▶ **The problem**
Only the text of the records, copied exactly, is wanted; no pictures.

▶ **Recorded information**

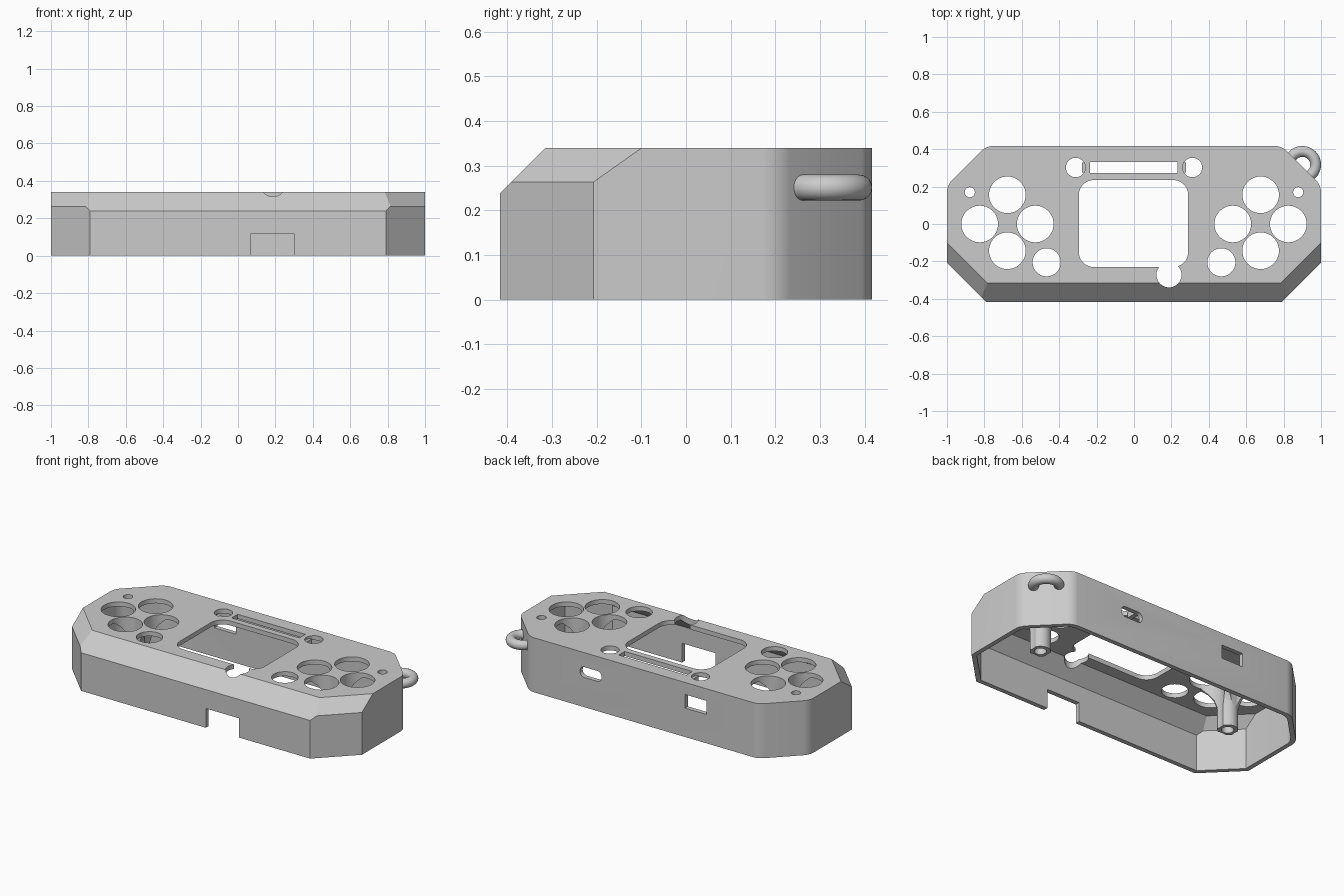
import bpy, bmesh
from math import pi, cos, sin
from mathutils import Vector

if "Cube" in bpy.data.objects:
    bpy.data.objects.remove(bpy.data.objects["Cube"])

grey = bpy.data.materials.new("light grey plastic")
grey.use_nodes = True
grey.diffuse_color = (0.6, 0.6, 0.6, 1)
grey.node_tree.nodes["Principled BSDF"].inputs["Base Color"].default_value = (0.6, 0.6, 0.6, 1)


def finish(name, bm):
    bmesh.ops.recalc_face_normals(bm, faces=bm.faces[:])
    mesh = bpy.data.meshes.new(name)
    bm.to_mesh(mesh)
    bm.free()
    mesh.materials.append(grey)
    obj = bpy.data.objects.new(name, mesh)
    bpy.context.collection.objects.link(obj)
    return obj


def select(obj):
    bpy.ops.object.select_all(action="DESELECT")
    obj.select_set(True)
    bpy.context.view_layer.objects.active = obj


def smooth(obj):
    select(obj)
    bpy.ops.object.shade_smooth_by_angle(angle=0.5)


def cut(obj, cutter):
    select(obj)
    mod = obj.modifiers.new("cut", "BOOLEAN")
    mod.operation = "DIFFERENCE"
    mod.solver = "EXACT"
    mod.object = cutter
    cutter.hide_render = True
    bpy.ops.object.modifier_apply(modifier=mod.name)
    bpy.data.objects.remove(cutter)


def box(x0, x1, y0, y1, z0, z1, rounding=0, axis=2):
    """Box cutter, with the edges along one axis rounded if wanted."""
    bm = bmesh.new()
    bmesh.ops.create_cube(bm, size=1)
    for v in bm.verts:
        v.co = Vector(((x0 + x1) / 2 + v.co.x * (x1 - x0),
                       (y0 + y1) / 2 + v.co.y * (y1 - y0),
                       (z0 + z1) / 2 + v.co.z * (z1 - z0)))
    if rounding:
        edges = [e for e in bm.edges
                 if abs((e.verts[0].co - e.verts[1].co).normalized()[axis]) > 0.9]
        bmesh.ops.bevel(bm, geom=edges, offset=rounding, segments=8,
                        profile=0.5, affect="EDGES")
    return finish("cutter", bm)


def drill(x, y, r, z0=-0.2, z1=0.6):
    bm = bmesh.new()
    bmesh.ops.create_cone(bm, cap_ends=True, segments=48, radius1=r, radius2=r, depth=z1 - z0)
    bmesh.ops.translate(bm, verts=bm.verts, vec=(x, y, (z0 + z1) / 2))
    return finish("cutter", bm)


def slice_off(bm, normal, dist):
    n = Vector(normal).normalized()
    res = bmesh.ops.bisect_plane(bm, geom=bm.verts[:] + bm.edges[:] + bm.faces[:],
                                 plane_co=n * dist, plane_no=n, clear_outer=True)
    rim = [e for e in res["geom_cut"] if isinstance(e, bmesh.types.BMEdge)]
    bmesh.ops.holes_fill(bm, edges=rim)


def hull(name, inset, bottom):
    """Eight-sided slab with slanted front edges, shrunk by the inset."""
    obj = box(-1 + inset, 1 - inset, -0.417 + inset, 0.417 - inset, bottom, 0.34 - inset)
    bm = bmesh.new()
    bm.from_mesh(obj.data)
    bpy.data.objects.remove(obj)
    for s in (-1, 1):
        for t in (-1, 1):
            slice_off(bm, (s, t, 0), 0.8535 - inset)
    slice_off(bm, (0, -1, 1), 0.463 - inset)
    for s in (-1, 1):
        slice_off(bm, (s, -1, 2 ** 0.5), 0.79 - inset)
    # Soft upright corners at the back
    back = [e for e in bm.edges if min(v.co.y for v in e.verts) > 0.1
            and abs((e.verts[0].co - e.verts[1].co).normalized().z) > 0.9]
    bmesh.ops.bevel(bm, geom=back, offset=0.035, segments=5, profile=0.5, affect="EDGES")
    return finish(name, bm)


# Hollow case, open underneath
case = hull("case_shell", 0, 0)
cut(case, hull("cutter", 0.028, -0.1))

# Button and screw holes in both halves
buttons = [(0.677, 0.156), (0.825, 0), (0.528, 0), (0.677, -0.143)]
for s in (-1, 1):
    for x, y in buttons:
        cut(case, drill(s * x, y, 0.098))
    cut(case, drill(s * 0.467, -0.205, 0.075))
    cut(case, drill(s * 0.878, 0.17, 0.027))
    cut(case, drill(s * 0.312, 0.302, 0.052, 0.2))

# Screen window, round thumb opening and header slot
cut(case, box(-0.295, 0.29, -0.23, 0.235, 0.2, 0.5, 0.08))
cut(case, drill(0.187, -0.272, 0.067, 0.2))
cut(case, box(-0.235, 0.232, 0.273, 0.332, 0.2, 0.5))

# Front notch and back ports
cut(case, box(0.07, 0.30, -0.6, -0.3, -0.1, 0.12))
cut(case, box(-0.435, -0.285, 0.3, 0.6, 0.18, 0.265))
cut(case, box(0.29, 0.44, 0.3, 0.6, 0.185, 0.25, 0.03, 1))
smooth(case)

for s, side in ((-1, "right"), (1, "left")):
    # Small tab at each end of the header slot
    x = sorted((s * 0.25, s * 0.278))
    tab = box(x[0], x[1], 0.275, 0.33, 0.29, 0.325)
    tab.name = side + "_slot_tab"

    # Flared screw post between the four buttons
    profile = [(0, 0.32), (0.16, 0.32), (0.105, 0.275), (0.075, 0.235), (0.058, 0.18),
               (0.058, 0.05), (0.034, 0.05), (0.034, 0.2), (0, 0.2)]
    bm = bmesh.new()
    verts = [bm.verts.new((r, 0, z)) for r, z in profile]
    edges = [bm.edges.new(pair) for pair in zip(verts, verts[1:])]
    bmesh.ops.spin(bm, geom=verts + edges, cent=(0, 0, 0), axis=(0, 0, 1),
                   angle=2 * pi, steps=40)
    bmesh.ops.remove_doubles(bm, verts=bm.verts[:], dist=0.0005)
    bmesh.ops.translate(bm, verts=bm.verts, vec=(s * 0.677, 0, 0))
    post = finish(side + "_screw_post", bm)
    for x, y in buttons:
        cut(post, drill(s * x, y, 0.098))
    smooth(post)

# Strap loop on the back left corner
bm = bmesh.new()
rings = []
for i in range(33):
    a = -pi / 4 - 0.25 + (pi + 0.5) * i / 32
    ring = []
    for j in range(20):
        b = 2 * pi * j / 20
        r = 0.071 + 0.029 * cos(b)
        ring.append(bm.verts.new((0.9 + r * cos(a), 0.317 + r * sin(a), 0.251 + 0.029 * sin(b))))
    rings.append(ring)
for p, q in zip(rings, rings[1:]):
    for j in range(20):
        k = (j + 1) % 20
        bm.faces.new((p[j], p[k], q[k], q[j]))
bm.faces.new(rings[0])
bm.faces.new(rings[-1])
smooth(finish("strap_loop", bm))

▶ **Reply**
import bpy, bmesh
from math import pi, cos, sin
from mathutils import Vector

if "Cube" in bpy.data.objects:
    bpy.data.objects.remove(bpy.data.objects["Cube"])

grey = bpy.data.materials.new("light grey plastic")
grey.use_nodes = True
grey.diffuse_color = (0.6, 0.6, 0.6, 1)
grey.node_tree.nodes["Principled BSDF"].inputs["Base Color"].default_value = (0.6, 0.6, 0.6, 1)


def finish(name, bm):
    bmesh.ops.recalc_face_normals(bm, faces=bm.faces[:])
    mesh = bpy.data.meshes.new(name)
    bm.to_mesh(mesh)
    bm.free()
    mesh.materials.append(grey)
    obj = bpy.data.objects.new(name, mesh)
    bpy.context.collection.objects.link(obj)
    return obj


def select(obj):
    bpy.ops.object.select_all(action="DESELECT")
    obj.select_set(True)
    bpy.context.view_layer.objects.active = obj


def smooth(obj):
    select(obj)
    bpy.ops.object.shade_smooth_by_angle(angle=0.5)


def cut(obj, cutter):
    select(obj)
    mod = obj.modifiers.new("cut", "BOOLEAN")
    mod.operation = "DIFFERENCE"
    mod.solver = "EXACT"
    mod.object = cutter
    cutter.hide_render = True
    bpy.ops.object.modifier_apply(modifier=mod.name)
    bpy.data.objects.remove(cutter)


def box(x0, x1, y0, y1, z0, z1, rounding=0, axis=2):
    """Box cutter, with the edges along one axis rounded if wanted."""
    bm = bmesh.new()
    bmesh.ops.create_cube(bm, size=1)
    for v in bm.verts:
        v.co = Vector(((x0 + x1) / 2 + v.co.x * (x1 - x0),
                       (y0 + y1) / 2 + v.co.y * (y1 - y0),
                       (z0 + z1) / 2 + v.co.z * (z1 - z0)))
    if rounding:
        edges = [e for e in bm.edges
                 if abs((e.verts[0].co - e.verts[1].co).normalized()[axis]) > 0.9]
        bmesh.ops.bevel(bm, geom=edges, offset=rounding, segments=8,
                        profile=0.5, affect="EDGES")
    return finish("cutter", bm)


def drill(x, y, r, z0=-0.2, z1=0.6):
    bm = bmesh.new()
    bmesh.ops.create_cone(bm, cap_ends=True, segments=48, radius1=r, radius2=r, depth=z1 - z0)
    bmesh.ops.translate(bm, verts=bm.verts, vec=(x, y, (z0 + z1) / 2))
    return finish("cutter", bm)


def slice_off(bm, normal, dist):
    n = Vector(normal).normalized()
    res = bmesh.ops.bisect_plane(bm, geom=bm.verts[:] + bm.edges[:] + bm.faces[:],
                                 plane_co=n * dist, plane_no=n, clear_outer=True)
    rim = [e for e in res["geom_cut"] if isinstance(e, bmesh.types.BMEdge)]
    bmesh.ops.holes_fill(bm, edges=rim)


def hull(name, inset, bottom):
    """Eight-sided slab with slanted front edges, shrunk by the inset."""
    obj = box(-1 + inset, 1 - inset, -0.417 + inset, 0.417 - inset, bottom, 0.34 - inset)
    bm = bmesh.new()
    bm.from_mesh(obj.data)
    bpy.data.objects.remove(obj)
    for s in (-1, 1):
        for t in (-1, 1):
            slice_off(bm, (s, t, 0), 0.8535 - inset)
    slice_off(bm, (0, -1, 1), 0.463 - inset)
    for s in (-1, 1):
        slice_off(bm, (s, -1, 2 ** 0.5), 0.79 - inset)
    # Soft upright corners at the back
    back = [e for e in bm.edges if min(v.co.y for v in e.verts) > 0.1
            and abs((e.verts[0].co - e.verts[1].co).normalized().z) > 0.9]
    bmesh.ops.bevel(bm, geom=back, offset=0.035, segments=5, profile=0.5, affect="EDGES")
    return finish(name, bm)


# Hollow case, open underneath
case = hull("case_shell", 0, 0)
cut(case, hull("cutter", 0.028, -0.1))

# Button and screw holes in both halves
buttons = [(0.677, 0.156), (0.825, 0), (0.528, 0), (0.677, -0.143)]
for s in (-1, 1):
    for x, y in buttons:
        cut(case, drill(s * x, y, 0.098))
    cut(case, drill(s * 0.467, -0.205, 0.075))
    cut(case, drill(s * 0.878, 0.17, 0.027))
    cut(case, drill(s * 0.312, 0.302, 0.052, 0.2))

# Screen window, round thumb opening and header slot
cut(case, box(-0.295, 0.29, -0.23, 0.235, 0.2, 0.5, 0.08))
cut(case, drill(0.187, -0.272, 0.067, 0.2))
cut(case, box(-0.235, 0.232, 0.273, 0.332, 0.2, 0.5))

# Front notch and back ports
cut(case, box(0.07, 0.30, -0.6, -0.3, -0.1, 0.12))
cut(case, box(-0.435, -0.285, 0.3, 0.6, 0.18, 0.265))
cut(case, box(0.29, 0.44, 0.3, 0.6, 0.185, 0.25, 0.03, 1))
smooth(case)

for s, side in ((-1, "right"), (1, "left")):
    # Small tab at each end of the header slot
    x = sorted((s * 0.25, s * 0.278))
    tab = box(x[0], x[1], 0.275, 0.33, 0.29, 0.325)
    tab.name = side + "_slot_tab"

    # Flared screw post between the four buttons
    profile = [(0, 0.32), (0.16, 0.32), (0.105, 0.275), (0.075, 0.235), (0.058, 0.18),
               (0.058, 0.05), (0.034, 0.05), (0.034, 0.2), (0, 0.2)]
    bm = bmesh.new()
    verts = [bm.verts.new((r, 0, z)) for r, z in profile]
    edges = [bm.edges.new(pair) for pair in zip(verts, verts[1:])]
    bmesh.ops.spin(bm, geom=verts + edges, cent=(0, 0, 0), axis=(0, 0, 1),
                   angle=2 * pi, steps=40)
    bmesh.ops.remove_doubles(bm, verts=bm.verts[:], dist=0.0005)
    bmesh.ops.translate(bm, verts=bm.verts, vec=(s * 0.677, 0, 0))
    post = finish(side + "_screw_post", bm)
    for x, y in buttons:
        cut(post, drill(s * x, y, 0.098))
    smooth(post)

# Strap loop on the back left corner
bm = bmesh.new()
rings = []
for i in range(33):
    a = -pi / 4 - 0.25 + (pi + 0.5) * i / 32
    ring = []
    for j in range(20):
        b = 2 * pi * j / 20
        r = 0.071 + 0.029 * cos(b)
        ring.append(bm.verts.new((0.9 + r * cos(a), 0.317 + r * sin(a), 0.251 + 0.029 * sin(b))))
    rings.append(ring)
for p, q in zip(rings, rings[1:]):
    for j in range(20):
        k = (j + 1) % 20
        bm.faces.new((p[j], p[k], q[k], q[j]))
bm.faces.new(rings[0])
bm.faces.new(rings[-1])
smooth(finish("strap_loop", bm))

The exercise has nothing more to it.